[Items from a data source]
----
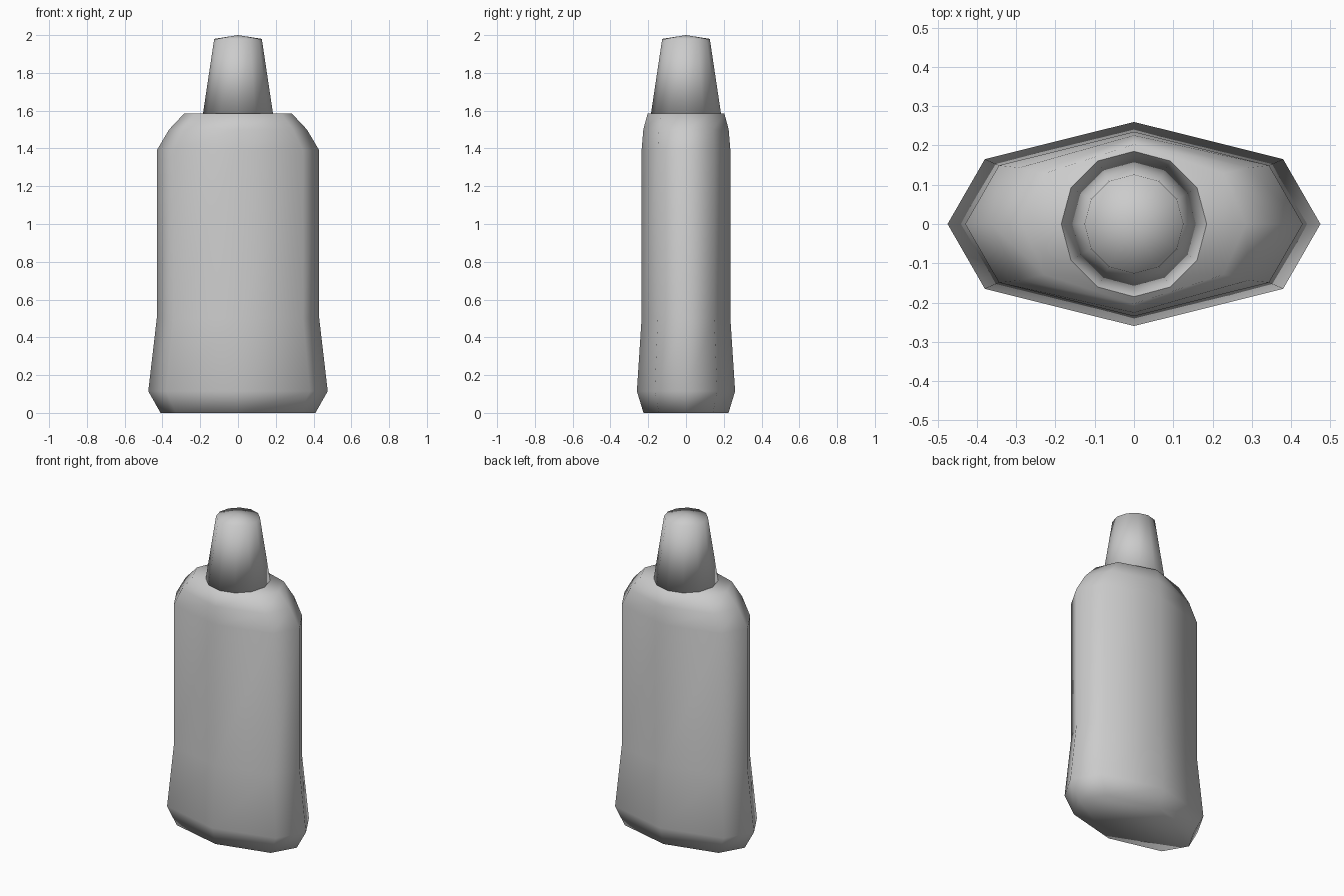
import bpy, bmesh
from math import cos, sin, tau

if "Cube" in bpy.data.objects:
    bpy.data.objects.remove(bpy.data.objects["Cube"])


def loft(name, rings, apex=None):
    """Skin stacked rings of points; close the bottom and the top (flat or to an apex)."""
    bm = bmesh.new()
    loops = [[bm.verts.new(p) for p in ring] for ring in rings]
    n = len(loops[0])
    for low, high in zip(loops, loops[1:]):
        for i in range(n):
            j = (i + 1) % n
            bm.faces.new((low[i], low[j], high[j], high[i]))
    bm.faces.new(loops[0][::-1])
    if apex:
        tip = bm.verts.new(apex)
        for i in range(n):
            bm.faces.new((loops[-1][i], loops[-1][(i + 1) % n], tip))
    else:
        bm.faces.new(loops[-1])
    bmesh.ops.recalc_face_normals(bm, faces=bm.faces)
    mesh = bpy.data.meshes.new(name)
    bm.to_mesh(mesh)
    bm.free()
    obj = bpy.data.objects.new(name, mesh)
    bpy.context.collection.objects.link(obj)
    for poly in mesh.polygons:
        poly.use_smooth = True
    return obj


# Bottle body: flattened eight-sided section, (height, half width, half depth)
section = [(1, 0), (0.8, 0.635), (0, 1), (-0.8, 0.635),
           (-1, 0), (-0.8, -0.635), (0, -1), (0.8, -0.635)]
body = [(0, 0.41, 0.225), (0.115, 0.475, 0.26), (0.50, 0.43, 0.235),
        (1.39, 0.43, 0.235), (1.50, 0.365, 0.226), (1.585, 0.285, 0.203)]
loft("bottle_body", [[(w * x, d * y, z) for x, y in section] for z, w, d in body])

# Tapered twelve-sided cap with a shallow pointed top
cap = [(1.58, 0.186), (1.98, 0.126)]
loft("bottle_cap",
     [[(r * cos(i * tau / 12), r * sin(i * tau / 12), z) for i in range(12)]
      for z, r in cap], apex=(0, 0, 2.0))
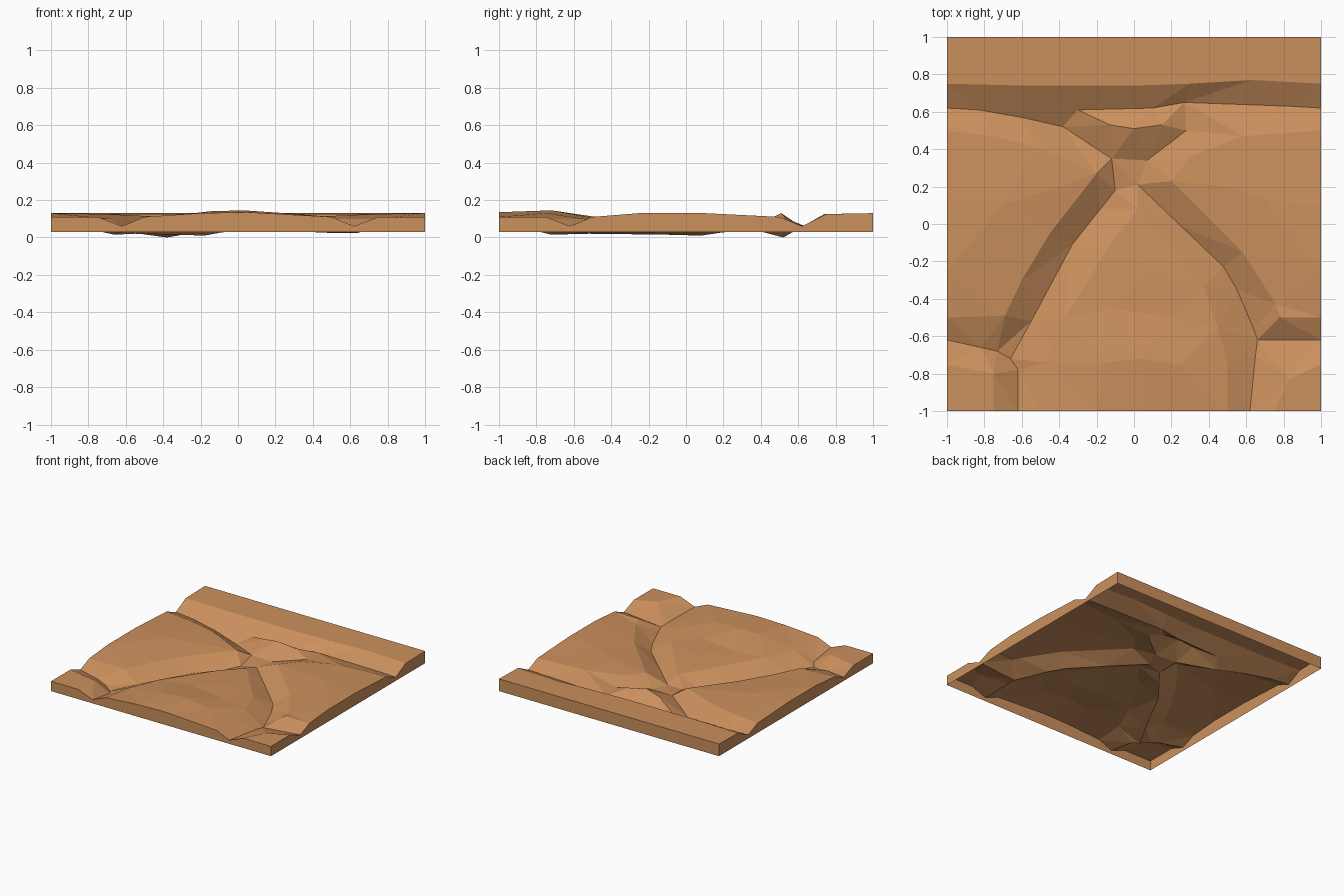
import bpy
import bmesh
from mathutils import Vector
from mathutils.geometry import delaunay_2d_cdt

default_cube = bpy.data.objects.get("Cube")
if default_cube:
    bpy.data.objects.remove(default_cube, do_unlink=True)

UNIT = 0.01          # all terrain points are written in hundredths
SKIRT_BOTTOM = 0.03  # height of the lower edge of the side walls


def make_material(name, colour):
    material = bpy.data.materials.new(name)
    material.use_nodes = True
    material.diffuse_color = colour
    shader = material.node_tree.nodes["Principled BSDF"]
    shader.inputs["Base Color"].default_value = colour
    shader.inputs["Roughness"].default_value = 1.0
    return material


# Edge profiles: position along the edge, height
side_profile = [(-100, 11), (-75, 11), (-62, 6), (-50, 11), (-25, 13),
                (10, 13), (50, 11), (62, 6), (75, 12.5), (100, 13)]
front_profile = [(-100, 11), (-75, 11), (-62, 6), (-50, 11), (-20, 13),
                 (5, 13.5), (50, 11), (62, 6), (75, 11), (100, 11)]

left_edge = [(-100, y, z) for y, z in side_profile]
right_edge = [(100, y, z) for y, z in side_profile]
front_edge = [(x, -100, z) for x, z in front_profile]
back_edge = [(x, 100, 13) for x in (-100, 0, 100)]

# Canyon floors
north_floor = [(-100, 62, 6), (-83, 61, 5), (-60, 57, 3), (-38, 52, 0),
               (-30, 61, 5), (10, 62, 5.5), (27, 65, 5.5), (83, 63, 6), (100, 62, 6)]
west_floor = [(-100, -62, 6), (-82, -66, 5), (-73, -68, 3), (-66, -72, 1.5),
              (-55, -52, 2), (-33, -11, 1.5), (-18, 8, 1), (-10, 18, 2.5)]
southwest_floor = [(-66, -72, 1.5), (-62, -78, 3), (-62, -100, 6)]
east_floor = [(2, 21, 4), (25, -1, 3.5), (48, -23, 2.5), (55, -35, 2.5),
              (64, -56, 2.5), (66, -62, 3), (65, -70, 4), (62, -100, 6)]
southeast_floor = [(66, -62, 3), (100, -62, 6)]
junction_floor = [(-38, 52, 0), (-12, 35, 4.5), (-10, 18, 2.5), (2, 21, 4),
                  (7, 34, 4.5), (28, 50, 6), (27, 65, 5.5)]
junction_step = [(-12, 35, 4.5), (7, 34, 4.5)]

# Canyon rims
north_rim = [(-100, 75, 12.5), (-60, 74, 12.5), (0, 74, 12.5),
             (30, 75, 12.5), (63, 77, 12.5), (100, 75, 12.5)]
west_rim = [(-100, 50, 11), (-75, 47, 11), (-52, 41, 11), (-20, 27, 9.5),
            (-45, -5, 10), (-60, -30, 10), (-69, -49, 10), (-100, -50, 11)]
east_rim = [(100, 50, 11), (58, 47, 11), (30, 36, 10), (20, 23, 10),
            (58, -15, 10), (76, -43, 10), (78, -50, 11), (100, -50, 11)]
central_rim = [(-50, -100, 11), (-47, -74, 10), (-37, -50, 10), (-12, -10, 9),
               (2, 8, 8), (37, -33, 9), (45, -55, 10), (50, -75, 10), (50, -100, 11)]
southwest_rim = [(-75, -100, 11), (-75, -80, 11), (-100, -75, 11)]
southeast_rim = [(75, -100, 11), (83, -83, 11), (100, -75, 11)]

# High ground
islet_ridge = [(-13, 53, 10.5), (0, 51, 13), (15, 53, 10.5)]
central_ridge = [(-15, -74, 14), (3, -72, 14.5), (25, -75, 13)]
central_saddle = [(-12, -45, 10.5), (20, -50, 10.5), (10, -25, 10)]
west_hill = [(-70, 10, 12.5), (-40, 20, 11)]
east_hill = [(72, 12, 12.5), (50, 20, 11.5)]

paths = [left_edge, right_edge, front_edge, back_edge,
         north_floor, west_floor, southwest_floor, east_floor, southeast_floor,
         junction_floor, junction_step,
         north_rim, west_rim, east_rim, central_rim, southwest_rim, southeast_rim,
         islet_ridge, central_ridge, central_saddle, west_hill, east_hill]


def build_terrain(name, paths, material):
    # Collect shared points and the crease lines that join them
    heights, creases = {}, []
    for path in paths:
        for x, y, z in path:
            heights.setdefault((x, y), z)
        keys = [(x, y) for x, y, z in path]
        creases += list(zip(keys, keys[1:]))
    points = list(heights)
    index = {point: i for i, point in enumerate(points)}
    lines = [(index[a], index[b]) for a, b in creases]
    flat = [Vector(point) for point in points]
    verts, _, faces, origins, _, _ = delaunay_2d_cdt(flat, lines, [], 0, 0.001)

    def height(place, origin):
        if origin:
            return heights[points[origin[0]]]
        near = sorted(points, key=lambda p: (Vector(p) - place).length)[:2]
        return sum(heights[p] for p in near) / len(near)

    bm = bmesh.new()
    surface = [bm.verts.new((v.x * UNIT, v.y * UNIT, height(v, o) * UNIT))
               for v, o in zip(verts, origins)]
    for face in faces:
        bm.faces.new([surface[i] for i in face])

    # Side walls hang from the border; the underside stays open
    border = [edge for edge in bm.edges if edge.is_boundary]
    walls = bmesh.ops.extrude_edge_only(bm, edges=border)
    for item in walls["geom"]:
        if isinstance(item, bmesh.types.BMVert):
            item.co.z = SKIRT_BOTTOM
    bmesh.ops.recalc_face_normals(bm, faces=bm.faces[:])
    bm.normal_update()
    if sum(face.normal.z * face.calc_area() for face in bm.faces) < 0:
        bmesh.ops.reverse_faces(bm, faces=bm.faces[:])

    mesh = bpy.data.meshes.new(name)
    bm.to_mesh(mesh)
    bm.free()
    mesh.materials.append(material)
    terrain = bpy.data.objects.new(name, mesh)
    bpy.context.collection.objects.link(terrain)
    return terrain


sandstone = make_material("sandstone", (0.60, 0.28, 0.11, 1.0))
build_terrain("canyon_terrain", paths, sandstone)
----
[DIRECTIONS FOR THIS TASK] Give again exactly, and only, the lines above starting at the one with "east_hill = [(72, 12, 12.5), (50, 20, 11.5)]" and ending at the one with "for i, point".

[ANSWER]
east_hill = [(72, 12, 12.5), (50, 20, 11.5)]

paths = [left_edge, right_edge, front_edge, back_edge,
         north_floor, west_floor, southwest_floor, east_floor, southeast_floor,
         junction_floor, junction_step,
         north_rim, west_rim, east_rim, central_rim, southwest_rim, southeast_rim,
         islet_ridge, central_ridge, central_saddle, west_hill, east_hill]


def build_terrain(name, paths, material):
    # Collect shared points and the crease lines that join them
    heights, creases = {}, []
    for path in paths:
        for x, y, z in path:
            heights.setdefault((x, y), z)
        keys = [(x, y) for x, y, z in path]
        creases += list(zip(keys, keys[1:]))
    points = list(heights)
    index = {point: i for i, point in enumerate(points)}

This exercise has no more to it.